“I think it’s important that we focus on getting this job done as quickly as we are able,” said Bill Blair, parliamentary secretary to the Minister of Justice and the federal point-man on cannabis, following concerns raised by police groups this week.
“We’ve established a pretty tight timeline, a difficult timeline, but that challenge is I think, an important one and everybody is working hard to get it done.”
On Tuesday, officials from the Canadian Association of Chiefs of Police, Ontario Provincial Police and the Saskatoon Police Service were among dozens to testify to the House of Commons health committee as it studies the government’s bill to legalize cannabis.
Police claimed there is no chance they will be ready to enforce new cannabis laws by next summer, saying they need more time to train officers, increase public education and boost the number of officers certified to conduct roadside drug impaired driving testing.
There are only 83 Ontario Provincial Police (OPP) officers with the drug-impaired driving recognition training, said OPP deputy commissioner for investigations and organized crime Rick Barnum. The force estimates it will need at least 400 to 500 in total. The Canadian Association of Chiefs of Police said there must be at least 2,000 officers with the training nationwide, up from roughly 600 now.
Police also believe the feds should reconsider allowing people to grow up to four of their cannabis plants, not only because it will be difficult and expensive to enforce but because it will allegedly increase access to youth.
"Why do you need home grows when we're going to have a good system to access marijuana legally?" said Barnum.
Legalization will bring many new problems, added police, including an expected rise in complaints about neighbours owning cannabis plants, suspected grow-ops and robberies and home invasions.
One thing the police did feel optimistically about? The Ontario government’s plan for legalization, which includes up 150 provincial cannabis stores managed by the Liquor Control Board of Ontario by 2020 and a minimum age of 19 for purchase.
Barnum said this plan will ensure anyone selling cannabis is adequately regulated and subjected to thorough background checks.
While acknowledging that significant work is needed to meet the "target date" of July 2018, Blair said the current situation is "unacceptable."
He said the legalization rollout will become clearer for police once all the provinces and territories announce their individual plans.

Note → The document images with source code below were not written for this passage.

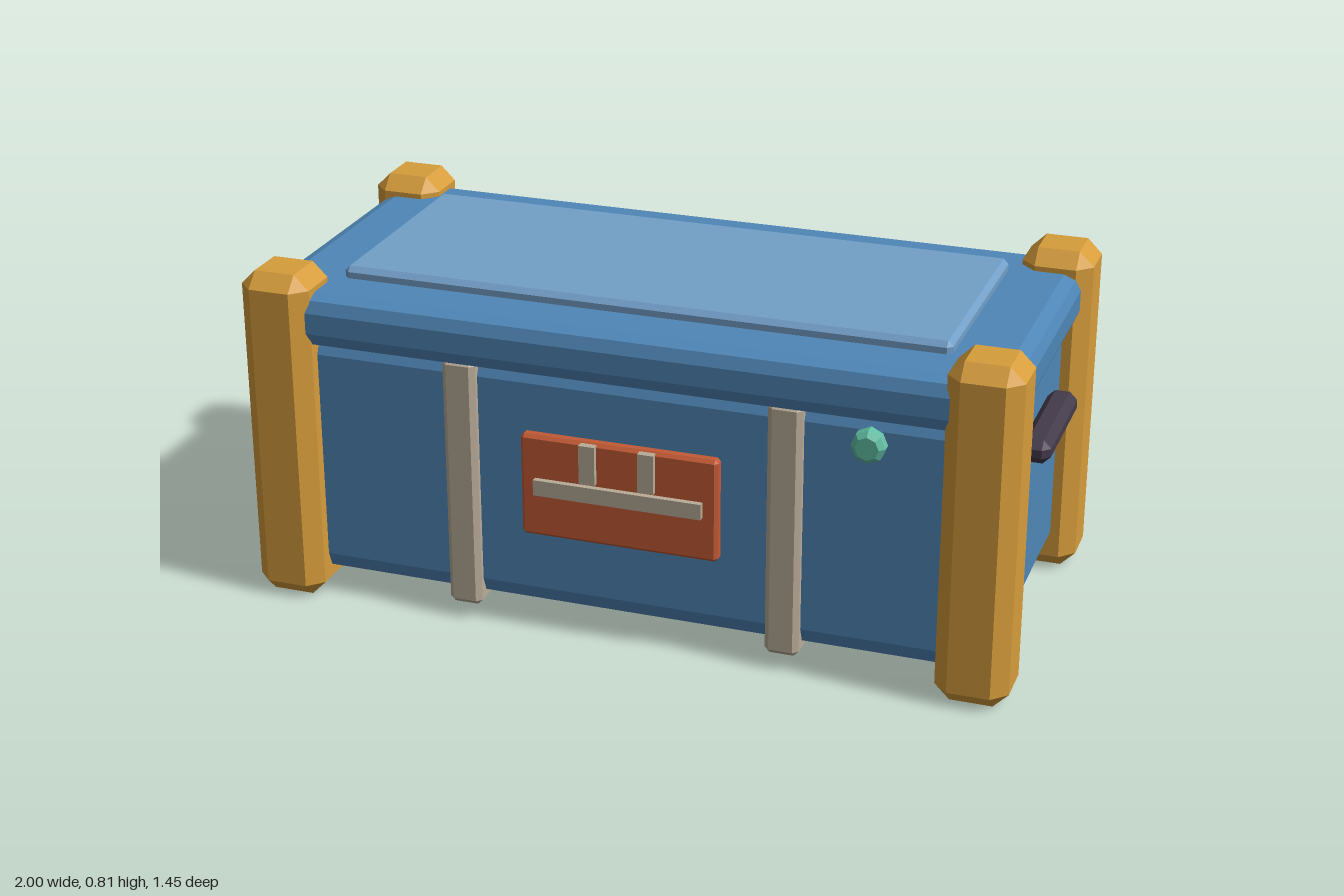
import * as THREE from 'three';
import { ConvexGeometry } from 'three/addons/geometries/ConvexGeometry.js';
import { RoundedBoxGeometry } from 'three/addons/geometries/RoundedBoxGeometry.js';

const mat = (name, color) => {
  const m = new THREE.MeshStandardMaterial({ color });
  m.name = name;
  return m;
};

// Box with every edge cut at 45 degrees
function chamferBox(w, h, d, c) {
  const x = w / 2, y = h / 2, z = d / 2, pts = [];
  for (const sx of [-1, 1]) for (const sy of [-1, 1]) for (const sz of [-1, 1]) {
    pts.push(new THREE.Vector3(sx * x, sy * (y - c), sz * (z - c)));
    pts.push(new THREE.Vector3(sx * (x - c), sy * y, sz * (z - c)));
    pts.push(new THREE.Vector3(sx * (x - c), sy * (y - c), sz * z));
  }
  return new ConvexGeometry(pts);
}

// Box with two flat facets along every edge
function facetBox(w, h, d, r) {
  const g = new RoundedBoxGeometry(w, h, d, 1, r);
  g.computeVertexNormals();
  return g;
}

export function createModel() {
  const blue = mat('blue paint', 0x4f87b7);
  const paleBlue = mat('pale blue paint', 0x739fc8);
  const gold = mat('gold', 0xd69d3c);
  const beige = mat('beige strap', 0xb9ac98);
  const rust = mat('rust red', 0xc35a35);
  const dark = mat('dark handle', 0x443a4b);
  const teal = mat('teal', 0x62bfa3);

  const model = new THREE.Group();
  const crate = new THREE.Group();
  crate.name = 'crate';
  crate.rotation.y = THREE.MathUtils.degToRad(20);
  model.add(crate);

  const add = (name, geo, material, x, y, z) => {
    const mesh = new THREE.Mesh(geo, material);
    mesh.name = name;
    mesh.position.set(x, y, z);
    crate.add(mesh);
    return mesh;
  };

  // Body, lid and raised lid panel
  add('body', facetBox(1.706, 0.61, 0.78, 0.05), blue, 0, 0.355, 0);
  add('lid', facetBox(1.776, 0.13, 0.85, 0.04), blue, 0, 0.698, 0);
  add('lidPanel', chamferBox(1.44, 0.05, 0.562, 0.012), paleBlue, 0, 0.765, 0);

  // Corner posts
  const post = chamferBox(0.168, 0.81, 0.168, 0.035);
  for (const sx of [-1, 1]) for (const sz of [-1, 1])
    add('cornerPost', post, gold, sx * 0.827, 0.405, sz * 0.367);

  // Straps running down the front, under the bottom and up the back
  const upright = chamferBox(0.08, 0.615, 0.062, 0.012);
  const under = chamferBox(0.08, 0.06, 0.82, 0.012);
  for (const sx of [-1, 1]) {
    for (const sz of [-1, 1])
      add('strapUpright', upright, beige, sx * 0.385, 0.343, sz * 0.381);
    add('strapUnder', under, beige, sx * 0.385, 0.065, 0);
  }

  // Handles on both ends
  const handle = chamferBox(0.07, 0.056, 0.325, 0.018);
  for (const sx of [-1, 1])
    add('handle', handle, dark, sx * 0.887, 0.503, 0);

  // Front plate with a crossbar and two short bars
  add('frontPlate', chamferBox(0.47, 0.25, 0.04, 0.008), rust, 0, 0.37, 0.394);
  add('plateCrossbar', new THREE.BoxGeometry(0.4, 0.038, 0.02), beige, 0, 0.372, 0.418);
  for (const sx of [-1, 1])
    add('plateShortBar', new THREE.BoxGeometry(0.038, 0.094, 0.02), beige, sx * 0.07, 0.445, 0.417);

  // Faceted stud with a bevelled rim
  const profile = [[0, -0.025], [0.039, -0.025], [0.039, 0.012], [0.027, 0.024], [0, 0.024]]
    .map(([r, y]) => new THREE.Vector2(r, y));
  const studGeo = new THREE.LatheGeometry(profile, 8).toNonIndexed();
  studGeo.computeVertexNormals();
  add('stud', studGeo, teal, 0.574, 0.58, 0.4).rotation.x = Math.PI / 2;

  return model;
}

The Canadian government recently announced that $274 million has been budgeted to help police and border officials enforce the new cannabis laws.